Visas for Non-Citizens Wishing to Start a Business in the United States

Visas for non-citizens wishing to start a business in the United States are not required. Immigrants do not need citizenship or residency to start a small business in the United States. However, L-1 and E-2 visas for non-citizens wishing to start a business are available without much difficulty. Learn more about L-1 and E-2 visas in our free legal guide below.

Get Legal Help Today

Find the right lawyer for your legal issue.

secured lock Secured with SHA-256 Encryption

UPDATED: Jun 29, 2022

Advertiser Disclosure

It’s all about you. We want to help you make the right legal decisions.

We strive to help you make confident insurance and legal decisions. Finding trusted and reliable insurance quotes and legal advice should be easy. This doesn’t influence our content. Our opinions are our own.

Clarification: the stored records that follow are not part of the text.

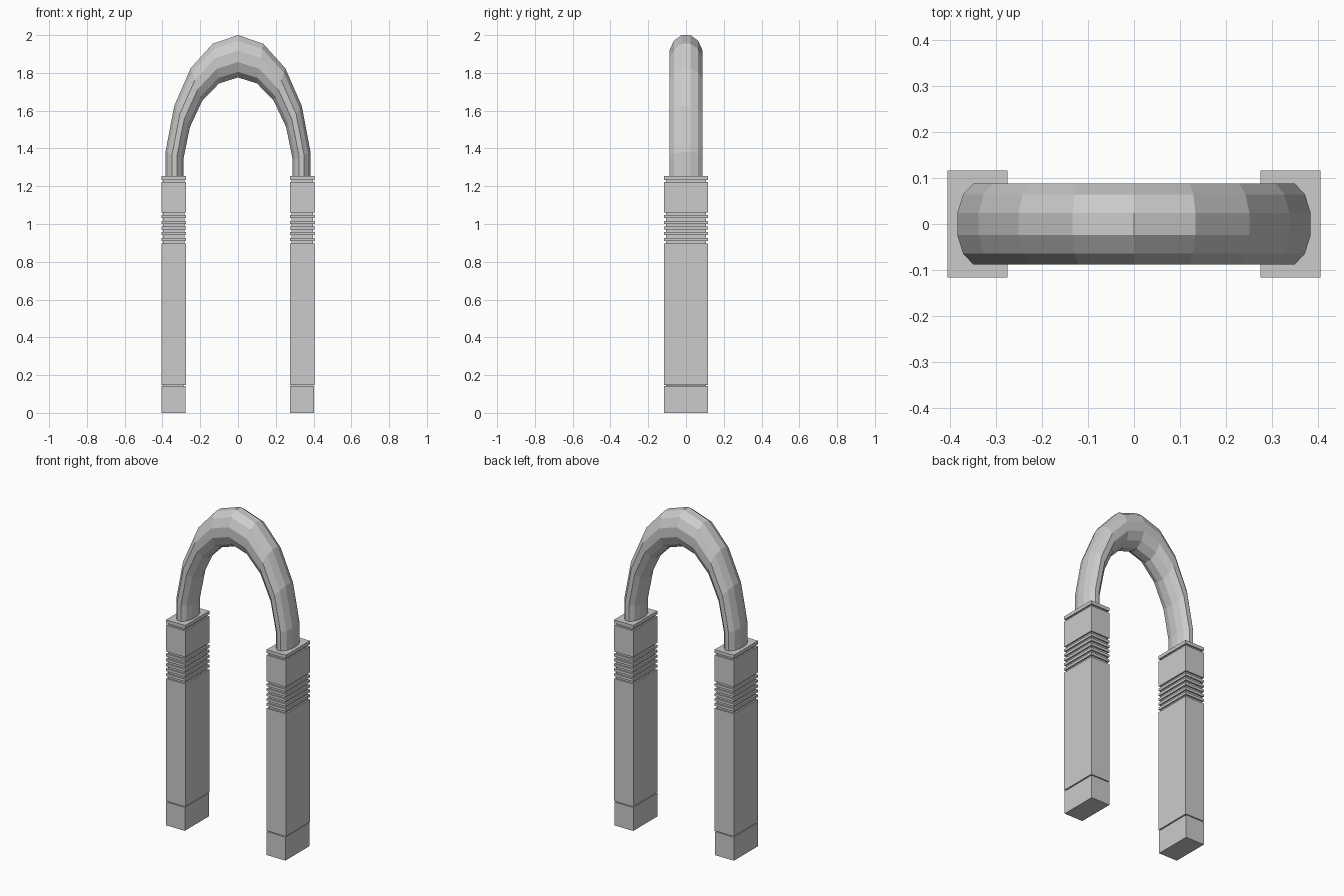
import bpy, bmesh
from math import sin, cos, pi, radians

if "Cube" in bpy.data.objects:
    bpy.data.objects.remove(bpy.data.objects["Cube"])


def skin(name, rings):
    """Join equal-length vertex rings with quads and cap both ends."""
    bm = bmesh.new()
    loops = [[bm.verts.new(p) for p in ring] for ring in rings]
    n = len(loops[0])
    for a, b in zip(loops, loops[1:]):
        for i in range(n):
            j = (i + 1) % n
            bm.faces.new((a[i], a[j], b[j], b[i]))
    bm.faces.new(loops[0])
    bm.faces.new(loops[-1])
    bmesh.ops.recalc_face_normals(bm, faces=bm.faces[:])
    mesh = bpy.data.meshes.new(name)
    bm.to_mesh(mesh)
    bm.free()
    obj = bpy.data.objects.new(name, mesh)
    bpy.context.collection.objects.link(obj)
    return obj


def square_ring(x0, x1, z, inset):
    y = 0.116 - inset
    a, b = x0 + inset, x1 - inset
    return [(a, -y, z), (b, -y, z), (b, y, z), (a, y, z)]


# Grooves cut around each post: (bottom, top)
grooves = [(0.143, 0.148)]
grooves += [(0.897 + 0.03 * i, 0.911 + 0.03 * i) for i in range(6)]
grooves += [(1.222, 1.234)]

# Square posts with base joint, ribbed band and top slab
for name, x0, x1 in (("left_post", -0.405, -0.275), ("right_post", 0.275, 0.405)):
    rings = [square_ring(x0, x1 - 0.003, 0, 0)]
    for lo, hi in grooves:
        for z, inset in ((lo, 0), (lo, 0.009), (hi, 0.009), (hi, 0)):
            rings.append(square_ring(x0, x1 - (0.003 if z == 0.143 else 0), z, inset))
    rings.append(square_ring(x0, x1, 1.255, 0))
    skin(name, rings)

# Faceted arch tube, thicker at the crown, ends sunk into the posts
SIDES = 12
rings = []
for step in range(-5, 6):
    t = radians(20 * step)
    ring = []
    for k in range(SIDES):
        a = 2 * pi * (k + 0.5) / SIDES
        u, v = cos(a) / cos(pi / SIDES), sin(a) / cos(pi / SIDES)
        ring.append(((0.342 + 0.048 * u) * sin(t), 0.088 * v,
                     1.25 + (0.638 + 0.112 * u) * cos(t)))
    rings.append(ring)
skin("arch_tube", rings)
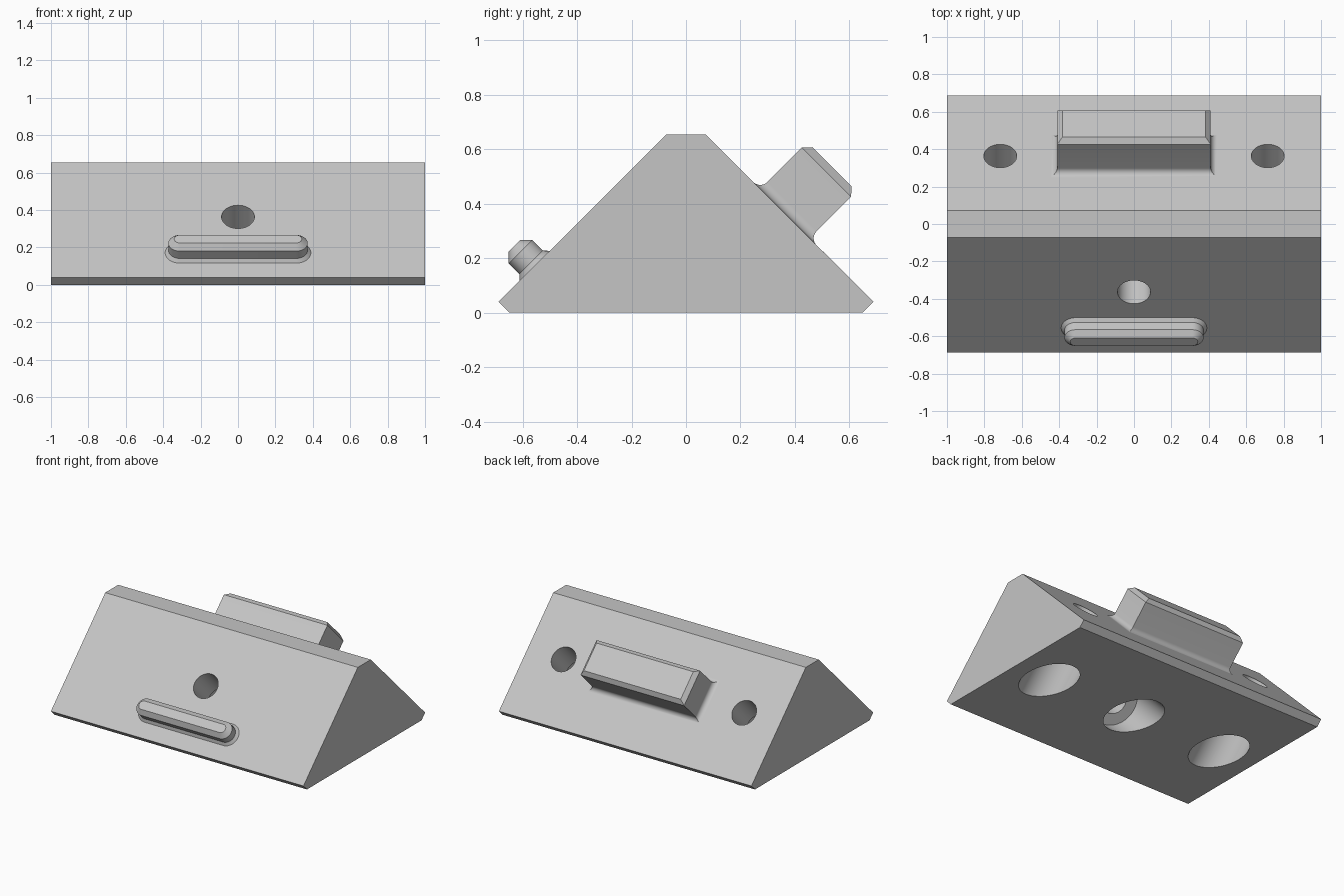
import bpy
import bmesh
import math
from mathutils import Matrix, Vector

cube = bpy.data.objects.get("Cube")
if cube:
    bpy.data.objects.remove(cube, do_unlink=True)

GREY = (0.56, 0.56, 0.56, 1.0)
grey = bpy.data.materials.new("light grey")
grey.use_nodes = True
grey.diffuse_color = GREY
grey.node_tree.nodes["Principled BSDF"].inputs["Base Color"].default_value = GREY

SLOPE_MID = 0.3635  # height, and distance from the centre, of each slope's origin
FRONT, BACK = -1, 1


def slope_frame(side):
    """Local frame on a slope: x along the ridge, y up the slope, z outward."""
    axes = (Vector((-side, 0, 0)),
            Vector((0, -side, 1)).normalized(),
            Vector((0, side, 1)).normalized())
    turn = Matrix(axes).transposed().to_4x4()
    return Matrix.Translation((0, side * SLOPE_MID, SLOPE_MID)) @ turn


def loft(name, rings, frame=Matrix()):
    """Closed solid through matching rings of points."""
    bm = bmesh.new()
    loops = [[bm.verts.new(frame @ Vector(p)) for p in ring] for ring in rings]
    for low, high in zip(loops, loops[1:]):
        n = len(low)
        for i in range(n):
            j = (i + 1) % n
            bm.faces.new((low[i], low[j], high[j], high[i]))
    bm.faces.new(loops[0][::-1])
    bm.faces.new(loops[-1])
    bmesh.ops.recalc_face_normals(bm, faces=bm.faces)
    mesh = bpy.data.meshes.new(name)
    bm.to_mesh(mesh)
    bm.free()
    mesh.materials.append(grey)
    obj = bpy.data.objects.new(name, mesh)
    bpy.context.collection.objects.link(obj)
    return obj


def capsule_ring(half_x, half_y, z, x=0.0, steps=24):
    """Round-ended loop; a plain circle when both halves are equal."""
    straight = half_x - half_y
    pts = []
    for end in (1, -1):
        for i in range(steps + 1):
            a = math.pi * (i / steps - 0.5)
            pts.append((x + end * (straight + half_y * math.cos(a)),
                        end * half_y * math.sin(a), z))
    if straight < 1e-6:  # drop the doubled points of a circle
        del pts[steps], pts[-1]
    return pts


def box_ring(half_x, half_y, z):
    return [(-half_x, -half_y, z), (half_x, -half_y, z),
            (half_x, half_y, z), (-half_x, half_y, z)]


def finish(obj):
    bpy.ops.object.select_all(action="DESELECT")
    obj.select_set(True)
    bpy.context.view_layer.objects.active = obj
    bpy.ops.object.shade_smooth_by_angle(angle=math.radians(30))


# Wedge body with flat ridge and bevelled lower edges
half_profile = [(0.648, 0), (0.688, 0.04), (0.073, 0.654)]
profile = half_profile + [(-y, z) for y, z in reversed(half_profile)]
body = loft("wedge_body", [[(x, y, z) for y, z in profile] for x in (-1, 1)])

# Counterbored screw holes, square to the slopes and wide at the underside
for side, x in ((FRONT, 0), (BACK, 0.715), (BACK, -0.715)):
    steps = ((0.1, 0.088), (-0.235, 0.088), (-0.235, 0.167), (-0.8, 0.167))
    cutter = loft("hole_cutter", [capsule_ring(r, r, z, x) for z, r in steps],
                  slope_frame(side))
    cut = body.modifiers.new("screw_hole", "BOOLEAN")
    cut.operation = "DIFFERENCE"
    cut.solver = "EXACT"
    cut.object = cutter
    bpy.ops.object.select_all(action="DESELECT")
    body.select_set(True)
    bpy.context.view_layer.objects.active = body
    bpy.ops.object.modifier_apply(modifier=cut.name)
    bpy.data.objects.remove(cutter, do_unlink=True)
finish(body)

# Front key: round-ended rail with flared foot and chamfered top
key_layers = ((-0.01, 0.079), (0, 0.079), (0.019, 0.061), (0.074, 0.061), (0.105, 0.03))
key = loft("front_key", [capsule_ring(0.311 + r, r, z) for z, r in key_layers],
           slope_frame(FRONT) @ Matrix.Translation((0, -0.272, 0)))
finish(key)

# Back block: filleted foot, straight sides and chamfered top
FILLET = 0.036
block_layers = [(-0.01, FILLET)]
for i in range(11):
    a = math.pi / 2 * i / 10
    block_layers.append((FILLET * (1 - math.cos(a)), FILLET * (1 - math.sin(a))))
block_layers += [(0.216, 0), (0.244, -0.027)]
block = loft("back_block",
             [box_ring(0.41 + grow, 0.128 + grow, z) for z, grow in block_layers],
             slope_frame(BACK))
finish(block)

Written By: Jeffrey JohnsonUPDATED: Jun 29, 2022Fact Checked

Citizenship and residency are not required to start a small business in the United States. Some small business opportunities may allow you to reside in the United States if you qualify for an L-1 or E-2 visa. While the L-1 visa is only granted for up to one year at a time, the E-2 visa can be granted for up to two years and is indefinitely renewable.

L-1 Visa Requirements

An L-1 visa is generally limited to foreign nationals who have owned or operated a business outside of the United States and are looking to expand their businesses by opening a U.S. branch. The business plan for an L-1 visa application should include documentation showing a physical office for the business, as well as how the individual plans to support an executive position in the United States for at least a year. If after a year the new branch is successful, the U.S. government may extend the L-1 visa for another year.

E-2 Visa Requirements

To obtain an E-2 visa, an individual must research and write a successful small business plan showing how they will support a new, profitable business in the United States. To qualify for an E-2 Visa, the individual must be a national from a country with which the United States has a Treaty of Friendship, Commerce, and Navigation. If the small business that you will start will be a corporation, at least 50% of the members must be nationals from a treaty country.

Other Visa Requirements

The U.S. government requires that the investor invest a substantial amount of money in the proposed business. While there is no set limit, the amount of money invested must be enough so that the business is likely to succeed. The government determines this by comparing how much an average U.S. investor would invest in the type of business proposed. This method of comparison can have many variables, and the U.S. government has wide discretion in determining if the proposed business meets these standards.

The government will also look to see if the business funds have been irrevocably committed, which means that the investors should be able to show that the money is actively in the project itself. Additionally, the small business plan must show that the proposed business will improve the local economy and not just provide for the investor’s family. Previous success of a similar business can be a good way to demonstrate this. Improving the local economy can also be shown directly by the expected profits of the business, expected number of employees, and/or whether the investors have another source of income outside of the proposed business. The U.S. government will also look to see whether there is documentation that supports likely revenues of the proposed business. If the business is a franchise that is well known, profitability may be easier to demonstrate.

Other Considerations for E-2 and L-1 Visas

While the E-2 and L-1 visas allow an individual to reside in the United States for a substantial amount of time, the individual must usually keep a residence outside of the United States as well. Further, it’s important to note that both of these visas apply only to an individual, which means that spouses and dependents may not work or live in the United States unless they qualify independently.

Editorial Guidelines: We are a free online resource for anyone interested in learning more about legal topics and insurance. Our goal is to be an objective, third-party resource for everything legal and insurance related. We update our site regularly, and all content is reviewed by experts.

Jeffrey Johnson is a legal writer with a focus on personal injury. He has worked on personal injury and sovereign immunity litigation in addition to experience in family, estate, and criminal law. He earned a J.D. from the University of Baltimore and has worked in legal offices and non-profits in Maryland, Texas, and North Carolina. He has also earned an MFA in screenwriting from Chapman Univer...

Full Bio →

Written by Jeffrey Johnson
Insurance Lawyer Jeffrey Johnson

Get Legal Help Today

Find the right lawyer for your legal issue.

secured lock Secured with SHA-256 Encryption